You’re sitting at your desk, punching out a few keys on the keyboard, and then it happens. The moment everyone knows is possible, but always thinks it happens to someone else. Your phone rings and the person on the other end is now informing you that the company has been part of a data breach. Your company’s databases and access has been found on an underground website where this type of information is sold and traded. After hanging the phone up you say to yourself, “How?”, “What about our firewall?”, and “Our monitoring and intrusion prevention should have caught this.”. These are just some of the questions which begin to flow from you and others. All these questions are important but at this minute the only one to consider is “How?”. You need to begin Incident Response procedures and find the cause.
Patch Applications and the Systems they run on
The cause was covert, unexpected, but used by many. A 3rd party application was the open door, the way the attacker found access. When patching systems many people focus on the system itself but overlook the applications actually installed on these systems. Attackers are still using the systems, so without a doubt this is important, but the initial entrance and pivot point is hardly the system. Many times the attacker uses a form of Social-Engineering to gain the users trust, allowing the user to give access to the attacker from within the company; bypassing all the external protections put in place. This type of attack is often made easier by tools such as TrustedSec’s very own Social-Engineer Toolkit (SET) (https://www.trustedsec.com/downloads/social-engineer-toolkit/ ). When focusing on patching we all need to take a look at the applications themselves. I would like to say either the system or the applications is most important; however, I believe they are equally important. The installed applications need to be documented with versions, by system. This needs to be maintained frequently and the updates pushed out after following the “5 Common Sense Tips.”

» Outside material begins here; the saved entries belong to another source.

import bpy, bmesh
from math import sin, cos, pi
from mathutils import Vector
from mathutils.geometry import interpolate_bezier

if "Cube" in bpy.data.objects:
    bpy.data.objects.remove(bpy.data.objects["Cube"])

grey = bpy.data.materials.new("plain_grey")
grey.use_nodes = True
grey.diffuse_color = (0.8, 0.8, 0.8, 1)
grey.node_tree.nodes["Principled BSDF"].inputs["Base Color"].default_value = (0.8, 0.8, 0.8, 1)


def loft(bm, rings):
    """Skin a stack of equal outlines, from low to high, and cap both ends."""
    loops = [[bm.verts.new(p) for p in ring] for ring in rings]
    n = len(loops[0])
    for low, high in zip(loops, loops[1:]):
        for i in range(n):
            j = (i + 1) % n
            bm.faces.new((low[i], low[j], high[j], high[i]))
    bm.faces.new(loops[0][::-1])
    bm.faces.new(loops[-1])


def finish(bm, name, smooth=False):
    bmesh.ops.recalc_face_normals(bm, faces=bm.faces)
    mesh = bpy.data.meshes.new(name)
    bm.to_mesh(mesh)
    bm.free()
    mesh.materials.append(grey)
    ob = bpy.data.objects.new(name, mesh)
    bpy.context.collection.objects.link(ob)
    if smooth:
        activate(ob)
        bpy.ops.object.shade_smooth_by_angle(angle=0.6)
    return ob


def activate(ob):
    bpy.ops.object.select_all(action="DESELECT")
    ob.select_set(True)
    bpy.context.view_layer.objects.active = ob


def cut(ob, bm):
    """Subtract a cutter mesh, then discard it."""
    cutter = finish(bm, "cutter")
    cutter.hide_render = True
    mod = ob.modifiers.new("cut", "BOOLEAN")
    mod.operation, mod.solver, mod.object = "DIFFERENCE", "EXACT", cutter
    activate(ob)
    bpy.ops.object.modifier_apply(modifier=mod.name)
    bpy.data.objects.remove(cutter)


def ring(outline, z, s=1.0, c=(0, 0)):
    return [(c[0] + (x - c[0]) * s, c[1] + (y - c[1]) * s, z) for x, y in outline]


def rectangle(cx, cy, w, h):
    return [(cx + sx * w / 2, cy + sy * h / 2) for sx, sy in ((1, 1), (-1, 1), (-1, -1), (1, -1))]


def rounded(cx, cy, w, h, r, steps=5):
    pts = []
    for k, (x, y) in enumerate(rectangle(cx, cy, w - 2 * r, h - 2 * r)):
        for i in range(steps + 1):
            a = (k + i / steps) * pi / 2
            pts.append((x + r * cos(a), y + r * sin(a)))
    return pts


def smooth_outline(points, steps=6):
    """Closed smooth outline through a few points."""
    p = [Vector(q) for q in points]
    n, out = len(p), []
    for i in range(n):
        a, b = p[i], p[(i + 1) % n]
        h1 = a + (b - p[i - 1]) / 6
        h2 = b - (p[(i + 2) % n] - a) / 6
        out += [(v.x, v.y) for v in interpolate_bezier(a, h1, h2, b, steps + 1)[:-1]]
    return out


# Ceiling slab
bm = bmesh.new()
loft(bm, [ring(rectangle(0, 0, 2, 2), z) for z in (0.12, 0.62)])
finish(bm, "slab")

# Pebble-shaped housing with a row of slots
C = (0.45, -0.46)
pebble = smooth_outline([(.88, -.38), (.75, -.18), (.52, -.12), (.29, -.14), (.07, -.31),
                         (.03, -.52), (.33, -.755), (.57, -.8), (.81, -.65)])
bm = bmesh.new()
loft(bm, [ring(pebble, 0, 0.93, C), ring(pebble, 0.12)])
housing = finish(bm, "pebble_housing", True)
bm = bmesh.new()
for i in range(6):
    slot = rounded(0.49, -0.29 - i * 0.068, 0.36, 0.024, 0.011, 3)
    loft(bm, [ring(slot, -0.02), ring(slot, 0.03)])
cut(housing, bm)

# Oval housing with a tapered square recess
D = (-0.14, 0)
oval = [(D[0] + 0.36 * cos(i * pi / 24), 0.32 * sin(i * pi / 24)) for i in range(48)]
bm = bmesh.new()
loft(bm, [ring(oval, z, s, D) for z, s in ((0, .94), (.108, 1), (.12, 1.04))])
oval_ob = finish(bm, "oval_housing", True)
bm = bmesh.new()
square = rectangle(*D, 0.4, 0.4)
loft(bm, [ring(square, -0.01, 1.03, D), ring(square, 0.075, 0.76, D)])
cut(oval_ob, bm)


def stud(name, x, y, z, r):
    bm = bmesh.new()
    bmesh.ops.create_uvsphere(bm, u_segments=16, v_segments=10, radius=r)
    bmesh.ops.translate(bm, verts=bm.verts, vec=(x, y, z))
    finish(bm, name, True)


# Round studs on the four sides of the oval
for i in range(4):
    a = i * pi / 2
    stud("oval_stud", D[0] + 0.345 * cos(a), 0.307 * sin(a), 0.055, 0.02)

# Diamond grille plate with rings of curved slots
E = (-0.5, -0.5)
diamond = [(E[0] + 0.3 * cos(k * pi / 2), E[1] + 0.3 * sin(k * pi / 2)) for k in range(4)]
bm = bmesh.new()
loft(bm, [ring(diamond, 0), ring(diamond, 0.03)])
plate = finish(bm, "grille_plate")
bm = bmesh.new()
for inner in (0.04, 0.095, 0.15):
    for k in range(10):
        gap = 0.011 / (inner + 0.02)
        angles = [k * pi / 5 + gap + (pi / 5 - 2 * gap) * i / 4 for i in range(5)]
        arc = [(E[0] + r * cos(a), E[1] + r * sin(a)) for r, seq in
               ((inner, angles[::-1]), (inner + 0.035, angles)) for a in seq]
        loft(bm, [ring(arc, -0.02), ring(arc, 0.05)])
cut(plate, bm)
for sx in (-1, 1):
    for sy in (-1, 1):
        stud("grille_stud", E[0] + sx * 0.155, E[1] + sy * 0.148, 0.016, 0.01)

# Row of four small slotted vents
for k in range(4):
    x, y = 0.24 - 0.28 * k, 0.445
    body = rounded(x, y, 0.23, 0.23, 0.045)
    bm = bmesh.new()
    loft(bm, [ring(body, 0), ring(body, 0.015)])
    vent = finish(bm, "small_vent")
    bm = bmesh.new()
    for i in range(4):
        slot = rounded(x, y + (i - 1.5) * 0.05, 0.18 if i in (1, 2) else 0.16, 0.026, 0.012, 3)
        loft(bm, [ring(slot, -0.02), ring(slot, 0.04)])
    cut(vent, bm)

Application attacks are a real security threat
Attacks on applications are common, and a real security threat. When the 3rd party applications are ignored as a threat or simply unmaintained you will not be able to know whether the recently exploited application is in your environment. That single application, installed just on one system, just for one project, and then forgotten about, has now opened the door and allowed an attacker to exploit your company. This exploited machine was the pivot point for attacks on every other system, in turn exploiting other applications, and finally gaining access to the databases. Now your company is being traded in the underground like stocks traded on the world’s largest stock markets. This breach has caused your company financial losses in such areas as intellectual property, reputation, and IT resources to say the least; all because 3rd party applications were overlooked in the overall security posture of the organization.
Document and Patch 3rd party applications
When developing your patching process you need to have a procedure in place for documenting 3rd party applications as well as patching them. The patch cycle for 3rd party applications are not as defined as Microsoft, so staying vigilant with these vendors is a must. A great starting point with 3rd party applications can be found at the Table of 3rd Party Patches. Also consider your patch management solution, consider whether or not it includes support for the Common Vulnerabilities and Exposures (CVE) (http://cve.mitre.org/ ) databases. Also consider becoming part of the mailing lists at the United States Computer Emergency Readiness Team (US-CERT) (http://www.us-cert.gov/) or a CERT in your region. Maybe try using resources found at the National Vulnerability Database (NVD) (http://nvd.nist.gov/ ) website.
There are many resources, but ultimately it falls back on making sure the procedure is developed and followed. Everyone will be hacked at some point, which is a given fact. The variable in the equation is to what extent are the damages and whether or not you were able to catch the attacker before got everything; otherwise you may be the next person getting that call, having no idea you even had an attacker running through your 3rd party applications.